(Records from a data source)
★ ★ ★ ★

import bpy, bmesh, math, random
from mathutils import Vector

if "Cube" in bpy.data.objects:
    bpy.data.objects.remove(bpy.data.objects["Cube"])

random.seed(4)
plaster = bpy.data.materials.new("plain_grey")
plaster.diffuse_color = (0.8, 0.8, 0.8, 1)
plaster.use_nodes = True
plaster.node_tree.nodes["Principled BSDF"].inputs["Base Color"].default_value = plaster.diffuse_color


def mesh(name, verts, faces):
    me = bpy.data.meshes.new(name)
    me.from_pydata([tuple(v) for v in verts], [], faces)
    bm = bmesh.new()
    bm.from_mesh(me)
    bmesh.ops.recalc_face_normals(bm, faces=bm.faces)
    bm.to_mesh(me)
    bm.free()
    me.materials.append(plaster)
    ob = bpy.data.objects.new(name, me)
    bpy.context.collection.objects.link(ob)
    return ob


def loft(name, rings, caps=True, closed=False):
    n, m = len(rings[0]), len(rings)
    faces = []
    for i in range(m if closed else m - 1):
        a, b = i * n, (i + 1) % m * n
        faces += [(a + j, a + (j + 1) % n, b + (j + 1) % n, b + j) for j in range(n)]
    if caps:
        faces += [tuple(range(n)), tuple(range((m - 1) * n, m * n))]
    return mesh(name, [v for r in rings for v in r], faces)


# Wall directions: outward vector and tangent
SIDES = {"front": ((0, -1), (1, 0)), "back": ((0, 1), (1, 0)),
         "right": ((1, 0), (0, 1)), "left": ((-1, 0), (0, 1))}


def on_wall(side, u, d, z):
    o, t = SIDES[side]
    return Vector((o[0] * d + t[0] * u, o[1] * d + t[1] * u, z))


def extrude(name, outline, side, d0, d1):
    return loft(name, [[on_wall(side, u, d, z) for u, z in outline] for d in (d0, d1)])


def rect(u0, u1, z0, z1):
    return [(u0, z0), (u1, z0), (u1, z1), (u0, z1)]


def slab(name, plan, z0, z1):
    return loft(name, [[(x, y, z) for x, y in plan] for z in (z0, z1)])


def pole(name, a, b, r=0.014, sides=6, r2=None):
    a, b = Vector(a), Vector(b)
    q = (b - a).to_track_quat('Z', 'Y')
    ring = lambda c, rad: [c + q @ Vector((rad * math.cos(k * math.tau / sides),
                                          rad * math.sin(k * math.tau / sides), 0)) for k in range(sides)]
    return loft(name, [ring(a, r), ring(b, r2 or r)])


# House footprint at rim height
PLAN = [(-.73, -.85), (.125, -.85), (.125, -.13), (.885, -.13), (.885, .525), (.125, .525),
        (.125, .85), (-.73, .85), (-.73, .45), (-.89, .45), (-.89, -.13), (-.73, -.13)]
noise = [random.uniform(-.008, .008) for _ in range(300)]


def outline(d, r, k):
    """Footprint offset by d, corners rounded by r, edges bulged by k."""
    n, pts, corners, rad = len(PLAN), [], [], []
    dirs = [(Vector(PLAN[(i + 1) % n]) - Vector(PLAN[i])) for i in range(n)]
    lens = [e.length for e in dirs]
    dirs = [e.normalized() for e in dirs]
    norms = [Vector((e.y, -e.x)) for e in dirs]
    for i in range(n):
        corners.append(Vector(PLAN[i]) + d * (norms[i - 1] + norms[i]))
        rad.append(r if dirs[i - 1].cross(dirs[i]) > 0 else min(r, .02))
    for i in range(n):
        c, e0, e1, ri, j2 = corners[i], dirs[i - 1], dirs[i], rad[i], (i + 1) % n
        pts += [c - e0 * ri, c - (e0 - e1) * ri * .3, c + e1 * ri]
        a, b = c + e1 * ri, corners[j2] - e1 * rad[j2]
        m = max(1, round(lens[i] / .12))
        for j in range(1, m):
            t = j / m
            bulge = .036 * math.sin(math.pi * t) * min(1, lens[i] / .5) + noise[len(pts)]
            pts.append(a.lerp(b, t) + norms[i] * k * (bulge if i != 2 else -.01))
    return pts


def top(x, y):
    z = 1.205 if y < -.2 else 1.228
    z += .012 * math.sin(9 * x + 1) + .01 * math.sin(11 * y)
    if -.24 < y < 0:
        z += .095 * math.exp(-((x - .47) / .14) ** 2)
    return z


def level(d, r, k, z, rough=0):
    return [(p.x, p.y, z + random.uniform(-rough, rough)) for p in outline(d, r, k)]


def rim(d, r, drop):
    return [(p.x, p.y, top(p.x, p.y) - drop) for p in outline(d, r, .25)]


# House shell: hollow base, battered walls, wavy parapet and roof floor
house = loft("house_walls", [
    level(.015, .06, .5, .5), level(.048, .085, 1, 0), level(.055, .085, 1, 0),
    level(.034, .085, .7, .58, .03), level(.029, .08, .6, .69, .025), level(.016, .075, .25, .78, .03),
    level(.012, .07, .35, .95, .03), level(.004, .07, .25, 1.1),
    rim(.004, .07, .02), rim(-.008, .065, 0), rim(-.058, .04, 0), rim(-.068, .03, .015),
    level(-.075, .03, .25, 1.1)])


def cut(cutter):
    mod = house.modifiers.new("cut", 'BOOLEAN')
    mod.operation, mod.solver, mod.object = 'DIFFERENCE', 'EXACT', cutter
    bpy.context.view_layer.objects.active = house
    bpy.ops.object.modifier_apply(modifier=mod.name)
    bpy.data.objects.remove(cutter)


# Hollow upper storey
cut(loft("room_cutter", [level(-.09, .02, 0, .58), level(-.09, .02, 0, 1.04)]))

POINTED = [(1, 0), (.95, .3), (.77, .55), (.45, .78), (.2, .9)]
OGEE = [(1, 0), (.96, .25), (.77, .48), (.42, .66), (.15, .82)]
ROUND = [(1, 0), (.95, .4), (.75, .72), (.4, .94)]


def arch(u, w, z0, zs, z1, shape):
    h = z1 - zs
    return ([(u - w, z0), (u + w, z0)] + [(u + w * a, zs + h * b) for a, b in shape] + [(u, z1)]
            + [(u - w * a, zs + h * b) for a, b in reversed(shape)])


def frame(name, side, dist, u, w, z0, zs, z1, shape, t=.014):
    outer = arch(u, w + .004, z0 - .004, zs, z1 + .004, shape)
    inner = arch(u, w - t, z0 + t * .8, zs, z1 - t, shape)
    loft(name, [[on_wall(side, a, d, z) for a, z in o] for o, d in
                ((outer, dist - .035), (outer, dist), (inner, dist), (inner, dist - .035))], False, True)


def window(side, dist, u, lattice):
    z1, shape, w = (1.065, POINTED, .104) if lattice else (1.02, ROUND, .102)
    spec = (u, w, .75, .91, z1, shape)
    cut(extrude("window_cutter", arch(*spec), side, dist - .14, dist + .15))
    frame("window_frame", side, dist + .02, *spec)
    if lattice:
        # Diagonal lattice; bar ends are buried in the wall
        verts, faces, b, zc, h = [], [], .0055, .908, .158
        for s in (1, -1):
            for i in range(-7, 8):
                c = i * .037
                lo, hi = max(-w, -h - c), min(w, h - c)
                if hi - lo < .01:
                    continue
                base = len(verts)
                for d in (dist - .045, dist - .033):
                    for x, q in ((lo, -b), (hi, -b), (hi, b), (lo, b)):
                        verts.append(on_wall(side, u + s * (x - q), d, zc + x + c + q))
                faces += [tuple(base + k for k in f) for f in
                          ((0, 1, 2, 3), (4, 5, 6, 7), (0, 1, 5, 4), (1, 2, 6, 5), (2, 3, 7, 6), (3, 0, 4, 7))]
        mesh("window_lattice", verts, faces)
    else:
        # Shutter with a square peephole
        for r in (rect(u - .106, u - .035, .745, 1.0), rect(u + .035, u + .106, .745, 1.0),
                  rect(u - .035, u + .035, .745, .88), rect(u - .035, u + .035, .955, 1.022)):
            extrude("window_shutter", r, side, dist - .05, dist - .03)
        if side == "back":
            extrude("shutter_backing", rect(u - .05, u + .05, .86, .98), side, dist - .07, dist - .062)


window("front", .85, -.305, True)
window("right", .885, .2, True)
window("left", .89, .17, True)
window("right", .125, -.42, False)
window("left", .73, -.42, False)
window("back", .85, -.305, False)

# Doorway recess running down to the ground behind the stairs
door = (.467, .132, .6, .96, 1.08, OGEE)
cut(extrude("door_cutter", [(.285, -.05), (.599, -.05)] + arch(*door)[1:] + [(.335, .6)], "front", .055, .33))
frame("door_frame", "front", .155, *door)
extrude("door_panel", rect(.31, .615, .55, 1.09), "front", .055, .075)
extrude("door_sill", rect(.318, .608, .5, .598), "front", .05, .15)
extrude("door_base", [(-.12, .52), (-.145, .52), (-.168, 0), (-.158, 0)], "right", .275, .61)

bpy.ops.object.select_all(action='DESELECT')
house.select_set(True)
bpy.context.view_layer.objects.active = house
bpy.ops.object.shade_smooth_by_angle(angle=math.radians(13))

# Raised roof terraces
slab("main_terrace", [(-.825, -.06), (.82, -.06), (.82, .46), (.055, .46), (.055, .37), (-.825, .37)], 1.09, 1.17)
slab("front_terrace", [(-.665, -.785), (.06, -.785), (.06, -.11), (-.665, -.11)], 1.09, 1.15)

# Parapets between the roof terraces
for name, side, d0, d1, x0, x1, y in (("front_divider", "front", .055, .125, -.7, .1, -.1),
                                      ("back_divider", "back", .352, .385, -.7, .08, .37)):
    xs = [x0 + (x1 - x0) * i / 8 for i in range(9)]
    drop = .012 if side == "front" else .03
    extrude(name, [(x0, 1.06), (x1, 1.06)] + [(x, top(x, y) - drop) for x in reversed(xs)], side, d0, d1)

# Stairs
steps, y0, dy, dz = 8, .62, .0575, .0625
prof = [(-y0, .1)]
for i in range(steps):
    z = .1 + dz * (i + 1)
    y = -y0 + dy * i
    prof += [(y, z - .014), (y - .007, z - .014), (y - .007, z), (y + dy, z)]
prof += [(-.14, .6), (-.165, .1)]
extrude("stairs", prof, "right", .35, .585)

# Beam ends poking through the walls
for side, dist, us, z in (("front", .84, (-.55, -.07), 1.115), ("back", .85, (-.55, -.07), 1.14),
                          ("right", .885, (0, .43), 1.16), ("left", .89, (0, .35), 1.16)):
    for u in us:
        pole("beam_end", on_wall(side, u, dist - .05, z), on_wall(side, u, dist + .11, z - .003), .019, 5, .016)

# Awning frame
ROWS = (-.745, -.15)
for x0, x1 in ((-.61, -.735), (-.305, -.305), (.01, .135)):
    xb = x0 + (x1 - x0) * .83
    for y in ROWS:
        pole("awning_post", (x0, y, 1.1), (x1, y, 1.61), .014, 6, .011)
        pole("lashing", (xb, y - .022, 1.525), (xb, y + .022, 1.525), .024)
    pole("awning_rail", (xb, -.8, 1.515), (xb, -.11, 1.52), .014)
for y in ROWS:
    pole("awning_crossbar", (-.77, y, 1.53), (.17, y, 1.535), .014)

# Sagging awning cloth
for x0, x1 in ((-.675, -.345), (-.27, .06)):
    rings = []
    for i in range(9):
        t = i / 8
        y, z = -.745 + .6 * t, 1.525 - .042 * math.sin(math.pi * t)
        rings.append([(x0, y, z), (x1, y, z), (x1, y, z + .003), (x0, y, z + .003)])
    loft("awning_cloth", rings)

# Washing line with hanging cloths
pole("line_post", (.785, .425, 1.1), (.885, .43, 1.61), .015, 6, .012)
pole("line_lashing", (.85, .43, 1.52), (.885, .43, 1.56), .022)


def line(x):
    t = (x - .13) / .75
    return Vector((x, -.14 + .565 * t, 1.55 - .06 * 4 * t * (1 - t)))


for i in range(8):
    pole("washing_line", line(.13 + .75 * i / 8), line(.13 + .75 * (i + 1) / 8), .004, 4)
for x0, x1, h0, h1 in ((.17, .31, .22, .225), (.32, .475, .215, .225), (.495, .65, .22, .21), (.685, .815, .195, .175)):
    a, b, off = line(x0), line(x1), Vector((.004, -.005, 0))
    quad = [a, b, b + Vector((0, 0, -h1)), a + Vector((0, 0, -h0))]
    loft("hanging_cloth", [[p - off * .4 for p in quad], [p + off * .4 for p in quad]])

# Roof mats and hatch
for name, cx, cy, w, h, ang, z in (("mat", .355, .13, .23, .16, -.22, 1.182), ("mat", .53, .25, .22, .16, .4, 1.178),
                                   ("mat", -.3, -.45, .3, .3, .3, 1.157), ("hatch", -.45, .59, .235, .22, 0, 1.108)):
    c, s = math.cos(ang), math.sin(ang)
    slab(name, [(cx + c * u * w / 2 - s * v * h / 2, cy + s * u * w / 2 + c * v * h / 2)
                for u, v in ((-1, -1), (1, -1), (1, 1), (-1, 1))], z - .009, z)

★ ★ ★ ★

- WORK TASK
Copy out the lines above exactly, beginning at the one that contains "rings.append([(x0, y, z), (x1, y, z), (x1, y, z" and ending at the one that contains "c, s = math.cos(ang), math.sin(ang)".

- ANSWER TO THE PROBLEM
        rings.append([(x0, y, z), (x1, y, z), (x1, y, z + .003), (x0, y, z + .003)])
    loft("awning_cloth", rings)

# Washing line with hanging cloths
pole("line_post", (.785, .425, 1.1), (.885, .43, 1.61), .015, 6, .012)
pole("line_lashing", (.85, .43, 1.52), (.885, .43, 1.56), .022)


def line(x):
    t = (x - .13) / .75
    return Vector((x, -.14 + .565 * t, 1.55 - .06 * 4 * t * (1 - t)))


for i in range(8):
    pole("washing_line", line(.13 + .75 * i / 8), line(.13 + .75 * (i + 1) / 8), .004, 4)
for x0, x1, h0, h1 in ((.17, .31, .22, .225), (.32, .475, .215, .225), (.495, .65, .22, .21), (.685, .815, .195, .175)):
    a, b, off = line(x0), line(x1), Vector((.004, -.005, 0))
    quad = [a, b, b + Vector((0, 0, -h1)), a + Vector((0, 0, -h0))]
    loft("hanging_cloth", [[p - off * .4 for p in quad], [p + off * .4 for p in quad]])

# Roof mats and hatch
for name, cx, cy, w, h, ang, z in (("mat", .355, .13, .23, .16, -.22, 1.182), ("mat", .53, .25, .22, .16, .4, 1.178),
                                   ("mat", -.3, -.45, .3, .3, .3, 1.157), ("hatch", -.45, .59, .235, .22, 0, 1.108)):
    c, s = math.cos(ang), math.sin(ang)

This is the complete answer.